◆ What the task requires: The required result is the exact run of lines beginning at the one containing "half = [(0, 1), (.055, .66), (.08, .24), (.078, 0)]" and ending at the last line of the entries.

(Stored data entries)
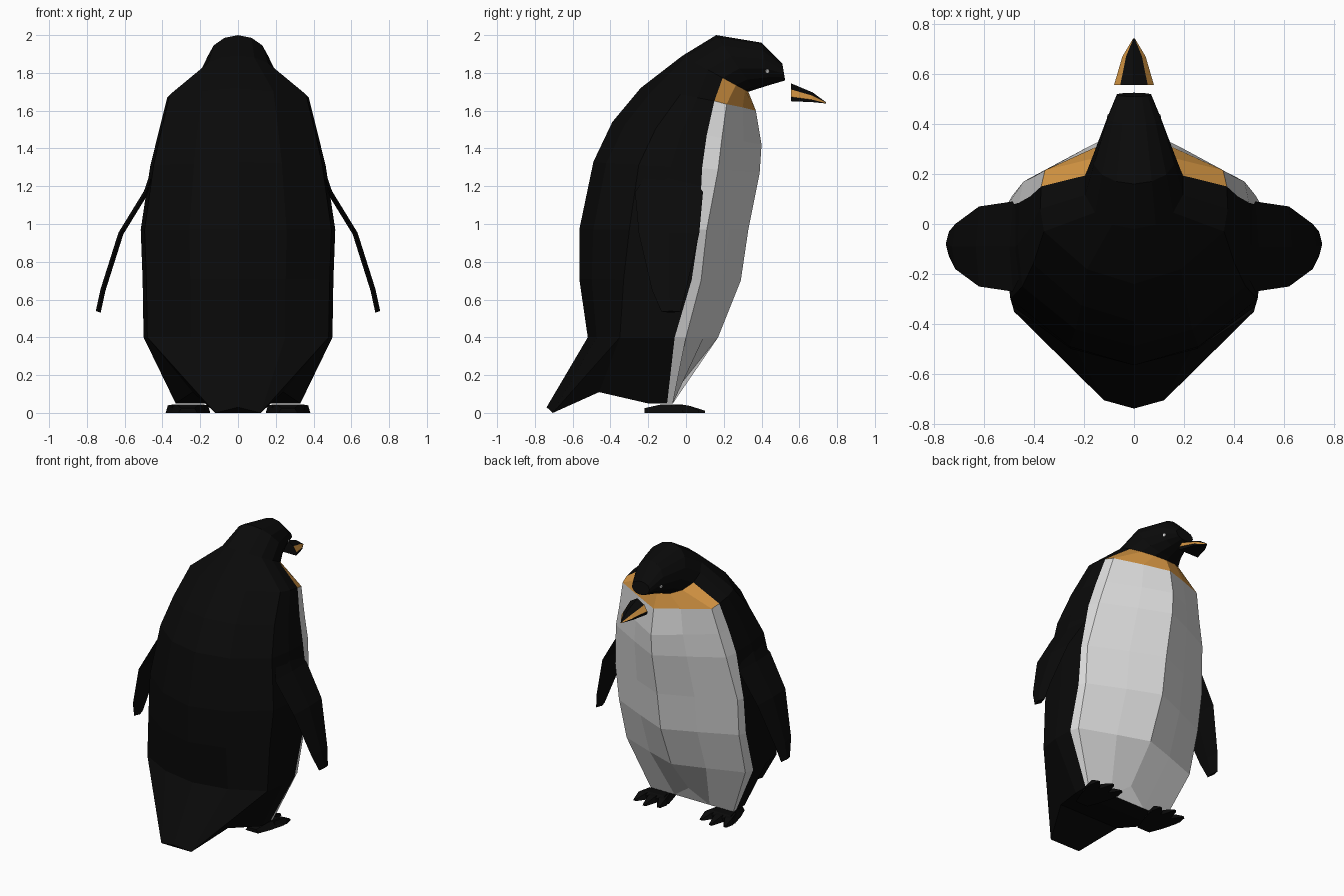
import bpy, bmesh, math
from mathutils import Vector

if "Cube" in bpy.data.objects:
    bpy.data.objects.remove(bpy.data.objects["Cube"])


def material(name, rgb):
    m = bpy.data.materials.new(name)
    m.diffuse_color = (*rgb, 1)
    m.use_nodes = True
    m.node_tree.nodes["Principled BSDF"].inputs["Base Color"].default_value = m.diffuse_color
    return m


BLACK = material("black feathers", (0.003, 0.003, 0.003))
WHITE = material("white belly", (0.72, 0.72, 0.72))
ORANGE = material("orange collar", (0.66, 0.30, 0.055))
MATS = [BLACK, WHITE, ORANGE]


def finish(bm, name):
    bmesh.ops.recalc_face_normals(bm, faces=bm.faces)
    me = bpy.data.meshes.new(name)
    bm.to_mesh(me)
    bm.free()
    for m in MATS:
        me.materials.append(m)
    ob = bpy.data.objects.new(name, me)
    bpy.context.collection.objects.link(ob)
    return ob


def lerp(a, b, t):
    return a + (b - a) * t


def loft(bm, rings, colour=lambda row, col: 0, caps=(True, True)):
    """Join closed rings of equal length; colour gives the material slot."""
    vs = [[bm.verts.new(p) for p in r] for r in rings]
    n = len(vs[0])
    for i in range(len(vs) - 1):
        for j in range(n):
            k = (j + 1) % n
            f = bm.faces.new((vs[i][j], vs[i][k], vs[i + 1][k], vs[i + 1][j]))
            f.material_index = colour(i, j)
    if caps[0]:
        bm.faces.new(vs[0])
    if caps[1]:
        bm.faces.new(vs[-1])
    return vs


def full(half):
    """Close a half ring (front centre to back centre) with its mirror."""
    return half + [(-x, y, z) for x, y, z in half[-2:0:-1]]


# ---- body, tail and head as one lofted skin
def torso(zf, zb, w, yf, ye, yb, yc, yk):
    xy = [(0, yf), (.45 * w, lerp(yf, ye, .45)), (.95 * w, ye), (.99 * w, yb),
          (w, lerp(yb, yc, .5)), (.96 * w, yc), (.5 * w, lerp(yc, yk, .72)), (0, yk)]
    return full([(x, y, lerp(zf, zb, k / 7)) for k, (x, y) in enumerate(xy)])


def oval(front, back, w):
    pts = []
    for k in range(8):
        a = math.pi * k / 7
        t = (1 - math.cos(a)) / 2
        x = w * math.sin(a) if 0 < k < 7 else 0
        pts.append((x, lerp(front[0], back[0], t), lerp(front[1], back[1], t)))
    return full(pts)


base = full([(0, -.03, .15), (.14, -.07, .05), (.33, -.07, .05), (.33, -.10, .05),
             (.33, -.20, .05), (.24, -.46, .11), (.12, -.705, 0), (0, -.738, .03)])
rings = [base,
         torso(.40, .40, .500, .17, .00, -.06, -.35, -.52),
         torso(.70, .71, .505, .29, .08, .03, -.33, -.565),
         torso(.97, .97, .515, .33, .11, .07, -.30, -.565),
         torso(1.27, 1.33, .465, .39, .17, .085, -.25, -.49),
         torso(1.42, 1.54, .420, .40, .19, .11, -.16, -.39),
         torso(1.60, 1.72, .375, .37, .215, .15, -.03, -.24),
         oval((.33, 1.70), (-.02, 1.89), .20),
         oval((.36, 1.71), (.16, 2.0), .165),
         oval((.44, 1.735), (.40, 1.96), .11),
         oval((.525, 1.76), (.51, 1.85), .07)]


def body_colour(row, col):
    if col in (0, 1, 2, 11, 12, 13) and row < 7:
        return 2 if row == 6 else 1
    return 0


bm = bmesh.new()
vs = loft(bm, rings, body_colour, (False, True))
# underside, strip by strip
b = vs[0]
for k in range(7):
    loop = [b[k], b[k + 1], b[(13 - k) % 14], b[(14 - k) % 14]]
    f = bm.faces.new(list(dict.fromkeys(loop)))
    f.material_index = 1 if k == 0 else 0
# crease running from the hips to the tail tip
bm.faces.ensure_lookup_table()
for hip, tip in ((5, 6), (9, 8)):
    pair = (vs[1][hip], vs[0][tip])
    bmesh.ops.connect_verts(bm, verts=list(pair))
body = finish(bm, "body")
bpy.context.view_layer.update()

# ---- beak: black ridge, orange side band, black lower edge
bm = bmesh.new()


def beak_ring(y, s, top, bottom):
    half = [(0, 1), (.055, .66), (.08, .24), (.078, 0)]
    pts = [(x * s, y, lerp(bottom, top, t)) for x, t in half]
    return pts + [(-x, yy, z) for x, yy, z in pts[:0:-1]]


loft(bm, [beak_ring(.555, 1, 1.745, 1.65), beak_ring(.67, .58, 1.697, 1.645),
          beak_ring(.742, .04, 1.644, 1.638)],
     lambda row, col: 2 if col in (1, 5) else 0)
finish(bm, "beak")

for side, label in ((1, "right"), (-1, "left")):
    # ---- flipper: thin tapered blade, (x, z, rear y, front y)
    bm = bmesh.new()
    blade = []
    for x, z, y0, y1 in ((.43, 1.33, -.16, -.02), (.485, 1.17, -.27, .09),
                         (.62, .95, -.25, .07), (.715, .65, -.18, .00),
                         (.74, .535, -.13, -.03)):
        t = .013
        ym = (y0 + y1) / 2
        blade.append([(side * x, y0, z), (side * (x + t), ym, z + .004),
                      (side * x, y1, z), (side * (x - t), ym, z - .004)])
    loft(bm, blade)
    finish(bm, label + "_flipper")

    # ---- foot: low wedge with three splayed toes
    bm = bmesh.new()
    cx = side * .265

    def slab(x, y, w, z):
        return [(x - w, y, 0), (x + w, y, 0), (x + w * .7, y, z), (x - w * .7, y, z)]

    loft(bm, [slab(cx, -.22, .05, .025), slab(cx, -.13, .085, .045),
              slab(cx, -.02, .115, .045), slab(cx, .01, .11, .03)])
    for d in (-1, 0, 1):
        reach = .10 if d == 0 else .07
        loft(bm, [slab(cx + d * .06, -.08, .03, .044),
                  slab(cx + d * .08, .01, .038, .04),
                  slab(cx + d * .095, reach, .012, .012)])
    finish(bm, label + "_foot")

    # ---- eye: small flat disc resting on the head
    hit, loc, normal, _ = body.ray_cast(Vector((side, .43, 1.81)), Vector((-side, 0, 0)))
    if hit:
        bm = bmesh.new()
        rot = normal.to_track_quat('Z', 'Y').to_matrix().to_4x4()
        rot.translation = loc
        bmesh.ops.create_cone(bm, cap_ends=True, segments=8, radius1=.013,
                              radius2=.010, depth=.009, matrix=rot)
        for f in bm.faces:
            f.material_index = 1
        finish(bm, label + "_eye")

◆ Solution to the exercise:
    half = [(0, 1), (.055, .66), (.08, .24), (.078, 0)]
    pts = [(x * s, y, lerp(bottom, top, t)) for x, t in half]
    return pts + [(-x, yy, z) for x, yy, z in pts[:0:-1]]


loft(bm, [beak_ring(.555, 1, 1.745, 1.65), beak_ring(.67, .58, 1.697, 1.645),
          beak_ring(.742, .04, 1.644, 1.638)],
     lambda row, col: 2 if col in (1, 5) else 0)
finish(bm, "beak")

for side, label in ((1, "right"), (-1, "left")):
    # ---- flipper: thin tapered blade, (x, z, rear y, front y)
    bm = bmesh.new()
    blade = []
    for x, z, y0, y1 in ((.43, 1.33, -.16, -.02), (.485, 1.17, -.27, .09),
                         (.62, .95, -.25, .07), (.715, .65, -.18, .00),
                         (.74, .535, -.13, -.03)):
        t = .013
        ym = (y0 + y1) / 2
        blade.append([(side * x, y0, z), (side * (x + t), ym, z + .004),
                      (side * x, y1, z), (side * (x - t), ym, z - .004)])
    loft(bm, blade)
    finish(bm, label + "_flipper")

    # ---- foot: low wedge with three splayed toes
    bm = bmesh.new()
    cx = side * .265

    def slab(x, y, w, z):
        return [(x - w, y, 0), (x + w, y, 0), (x + w * .7, y, z), (x - w * .7, y, z)]

    loft(bm, [slab(cx, -.22, .05, .025), slab(cx, -.13, .085, .045),
              slab(cx, -.02, .115, .045), slab(cx, .01, .11, .03)])
    for d in (-1, 0, 1):
        reach = .10 if d == 0 else .07
        loft(bm, [slab(cx + d * .06, -.08, .03, .044),
                  slab(cx + d * .08, .01, .038, .04),
                  slab(cx + d * .095, reach, .012, .012)])
    finish(bm, label + "_foot")

    # ---- eye: small flat disc resting on the head
    hit, loc, normal, _ = body.ray_cast(Vector((side, .43, 1.81)), Vector((-side, 0, 0)))
    if hit:
        bm = bmesh.new()
        rot = normal.to_track_quat('Z', 'Y').to_matrix().to_4x4()
        rot.translation = loc
        bmesh.ops.create_cone(bm, cap_ends=True, segments=8, radius1=.013,
                              radius2=.010, depth=.009, matrix=rot)
        for f in bm.faces:
            f.material_index = 1
        finish(bm, label + "_eye")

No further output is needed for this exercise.